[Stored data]
-- Opening Marker --

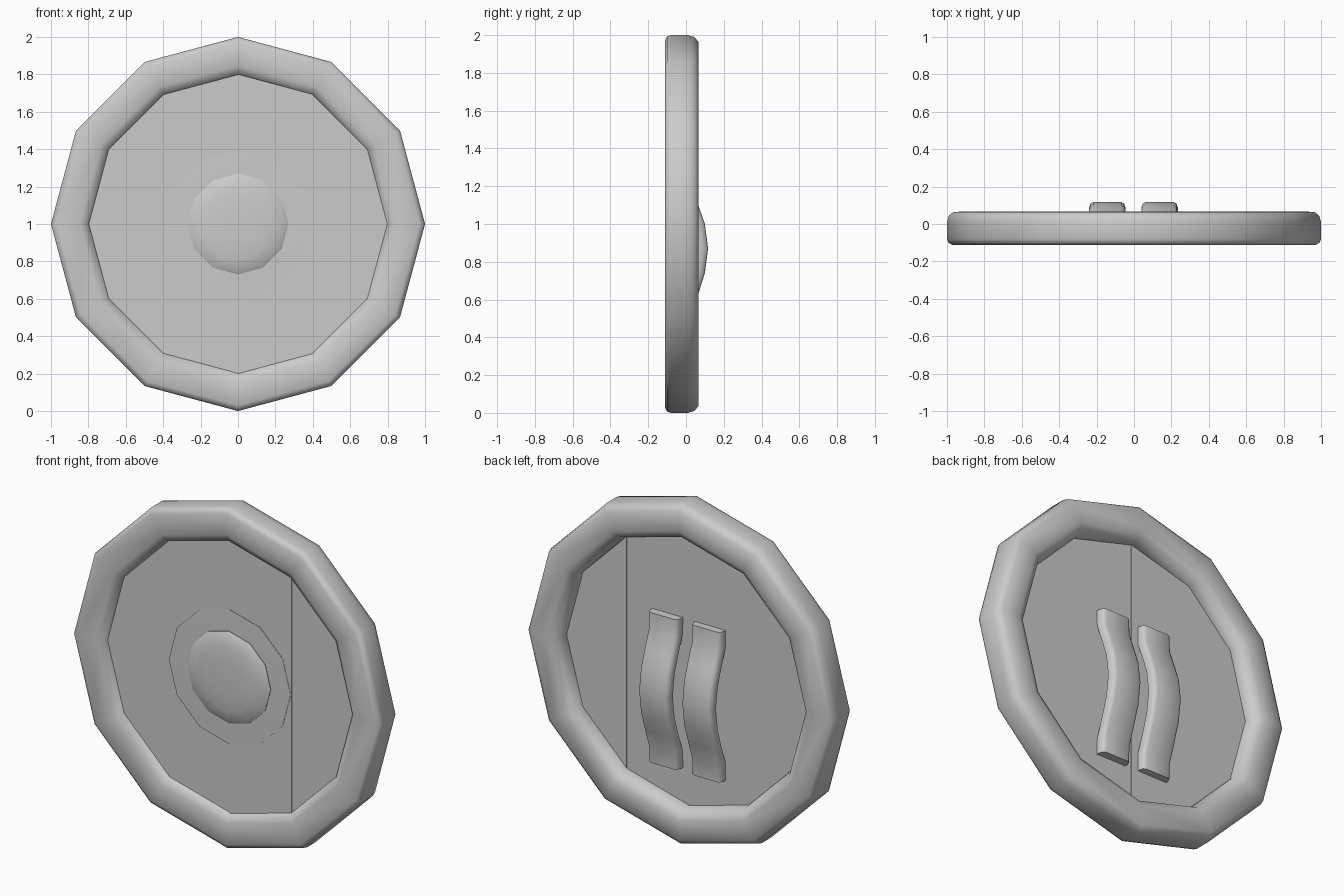
import bpy, bmesh, math

if "Cube" in bpy.data.objects:
    bpy.data.objects.remove(bpy.data.objects["Cube"])

grey = bpy.data.materials.new("plain_grey")
grey.diffuse_color = (0.6, 0.6, 0.6, 1)
grey.use_nodes = True
grey.node_tree.nodes["Principled BSDF"].inputs["Base Color"].default_value = grey.diffuse_color


def finish(name, bm, smooth=None):
    bmesh.ops.remove_doubles(bm, verts=bm.verts, dist=1e-5)
    bmesh.ops.recalc_face_normals(bm, faces=bm.faces)
    me = bpy.data.meshes.new(name)
    bm.to_mesh(me)
    bm.free()
    me.materials.append(grey)
    ob = bpy.data.objects.new(name, me)
    bpy.context.collection.objects.link(ob)
    if smooth:
        bpy.ops.object.select_all(action='DESELECT')
        ob.select_set(True)
        bpy.context.view_layer.objects.active = ob
        bpy.ops.object.shade_smooth_by_angle(angle=math.radians(smooth))
    return ob


def bridge(bm, a, b):
    n = len(a)
    for i in range(n):
        bm.faces.new((a[i], a[(i + 1) % n], b[(i + 1) % n], b[i]))


def lathe(name, profile, closed, smooth, n=12):
    # twelve-sided rings around the y axis at z = 1
    bm = bmesh.new()
    rings = [[bm.verts.new((r * math.cos(2 * math.pi * k / n), y,
                            1 + r * math.sin(2 * math.pi * k / n)))
              for k in range(n)] for r, y in profile]
    for a, b in zip(rings, rings[1:]):
        bridge(bm, a, b)
    if closed:
        bridge(bm, rings[-1], rings[0])
    else:
        bm.faces.new(rings[0])
        bm.faces.new(rings[-1])
    return finish(name, bm, smooth)


# thick rounded rim
lathe("rim", [(0.79, -0.05), (0.805, -0.088), (0.845, -0.11), (0.97, -0.112),
              (0.993, -0.10), (1.0, -0.08), (1.0, 0.01), (0.99, 0.045),
              (0.965, 0.065), (0.85, 0.067), (0.81, 0.045), (0.79, 0.0)],
      True, 50)

# four planks, each a slice of a twelve-sided disc, at slightly different depths
R = 0.8
disc = [(R * math.cos(math.pi * k / 6), 1 + R * math.sin(math.pi * k / 6))
        for k in range(12)]
for i, step in enumerate((0.0, -0.002, -0.006, -0.002)):
    lo, hi = -R + i * R / 2, -R + (i + 1) * R / 2
    outline = [p for p in disc if lo - 1e-4 <= p[0] <= hi + 1e-4]
    mx = sum(p[0] for p in outline) / len(outline)
    outline.sort(key=lambda p: math.atan2(p[1] - 1, p[0] - mx))
    bm = bmesh.new()
    front = [bm.verts.new((x, -0.069 + step, z)) for x, z in outline]
    back = [bm.verts.new((x, -0.02 + step, z)) for x, z in outline]
    bm.faces.new(front)
    bm.faces.new(back)
    bridge(bm, front, back)
    finish(f"plank_{i + 1}", bm)

# flat flange and low dome at the front centre
lathe("boss_flange", [(0.395, -0.03), (0.395, -0.077), (0.265, -0.08)], False, 30)
lathe("boss_dome", [(0.27, -0.05), (0.27, -0.083), (0.245, -0.096),
                    (0.19, -0.106), (0.11, -0.112)], False, 50)

# two bowed arm straps on the back: (height, outer depth)
path = [(1.30, 0.022), (1.20, 0.027), (1.10, 0.065), (1.0, 0.10), (0.87, 0.117),
        (0.74, 0.10), (0.63, 0.065), (0.52, 0.027), (0.42, 0.022)]
T = 0.05
for side, cx in (("left", -0.143), ("right", 0.137)):
    bm = bmesh.new()
    rings = [[bm.verts.new((cx + dx, y + dy, z)) for dx, dy in
              ((-0.098, -T), (0.098, -T), (0.098, -0.03), (0.09, -0.008),
               (0.075, 0), (-0.075, 0), (-0.09, -0.008), (-0.098, -0.03))]
             for z, y in path]
    for a, b in zip(rings, rings[1:]):
        bridge(bm, a, b)
    bm.faces.new(rings[0])
    bm.faces.new(rings[-1])
    finish(f"arm_strap_{side}", bm, 50)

-- Closing Marker --

The images are to be left out while the entries are written out exactly.

- RESPONSE FOR THIS EXERCISE:
import bpy, bmesh, math

if "Cube" in bpy.data.objects:
    bpy.data.objects.remove(bpy.data.objects["Cube"])

grey = bpy.data.materials.new("plain_grey")
grey.diffuse_color = (0.6, 0.6, 0.6, 1)
grey.use_nodes = True
grey.node_tree.nodes["Principled BSDF"].inputs["Base Color"].default_value = grey.diffuse_color


def finish(name, bm, smooth=None):
    bmesh.ops.remove_doubles(bm, verts=bm.verts, dist=1e-5)
    bmesh.ops.recalc_face_normals(bm, faces=bm.faces)
    me = bpy.data.meshes.new(name)
    bm.to_mesh(me)
    bm.free()
    me.materials.append(grey)
    ob = bpy.data.objects.new(name, me)
    bpy.context.collection.objects.link(ob)
    if smooth:
        bpy.ops.object.select_all(action='DESELECT')
        ob.select_set(True)
        bpy.context.view_layer.objects.active = ob
        bpy.ops.object.shade_smooth_by_angle(angle=math.radians(smooth))
    return ob


def bridge(bm, a, b):
    n = len(a)
    for i in range(n):
        bm.faces.new((a[i], a[(i + 1) % n], b[(i + 1) % n], b[i]))


def lathe(name, profile, closed, smooth, n=12):
    # twelve-sided rings around the y axis at z = 1
    bm = bmesh.new()
    rings = [[bm.verts.new((r * math.cos(2 * math.pi * k / n), y,
                            1 + r * math.sin(2 * math.pi * k / n)))
              for k in range(n)] for r, y in profile]
    for a, b in zip(rings, rings[1:]):
        bridge(bm, a, b)
    if closed:
        bridge(bm, rings[-1], rings[0])
    else:
        bm.faces.new(rings[0])
        bm.faces.new(rings[-1])
    return finish(name, bm, smooth)


# thick rounded rim
lathe("rim", [(0.79, -0.05), (0.805, -0.088), (0.845, -0.11), (0.97, -0.112),
              (0.993, -0.10), (1.0, -0.08), (1.0, 0.01), (0.99, 0.045),
              (0.965, 0.065), (0.85, 0.067), (0.81, 0.045), (0.79, 0.0)],
      True, 50)

# four planks, each a slice of a twelve-sided disc, at slightly different depths
R = 0.8
disc = [(R * math.cos(math.pi * k / 6), 1 + R * math.sin(math.pi * k / 6))
        for k in range(12)]
for i, step in enumerate((0.0, -0.002, -0.006, -0.002)):
    lo, hi = -R + i * R / 2, -R + (i + 1) * R / 2
    outline = [p for p in disc if lo - 1e-4 <= p[0] <= hi + 1e-4]
    mx = sum(p[0] for p in outline) / len(outline)
    outline.sort(key=lambda p: math.atan2(p[1] - 1, p[0] - mx))
    bm = bmesh.new()
    front = [bm.verts.new((x, -0.069 + step, z)) for x, z in outline]
    back = [bm.verts.new((x, -0.02 + step, z)) for x, z in outline]
    bm.faces.new(front)
    bm.faces.new(back)
    bridge(bm, front, back)
    finish(f"plank_{i + 1}", bm)

# flat flange and low dome at the front centre
lathe("boss_flange", [(0.395, -0.03), (0.395, -0.077), (0.265, -0.08)], False, 30)
lathe("boss_dome", [(0.27, -0.05), (0.27, -0.083), (0.245, -0.096),
                    (0.19, -0.106), (0.11, -0.112)], False, 50)

# two bowed arm straps on the back: (height, outer depth)
path = [(1.30, 0.022), (1.20, 0.027), (1.10, 0.065), (1.0, 0.10), (0.87, 0.117),
        (0.74, 0.10), (0.63, 0.065), (0.52, 0.027), (0.42, 0.022)]
T = 0.05
for side, cx in (("left", -0.143), ("right", 0.137)):
    bm = bmesh.new()
    rings = [[bm.verts.new((cx + dx, y + dy, z)) for dx, dy in
              ((-0.098, -T), (0.098, -T), (0.098, -0.03), (0.09, -0.008),
               (0.075, 0), (-0.075, 0), (-0.09, -0.008), (-0.098, -0.03))]
             for z, y in path]
    for a, b in zip(rings, rings[1:]):
        bridge(bm, a, b)
    bm.faces.new(rings[0])
    bm.faces.new(rings[-1])
    finish(f"arm_strap_{side}", bm, 50)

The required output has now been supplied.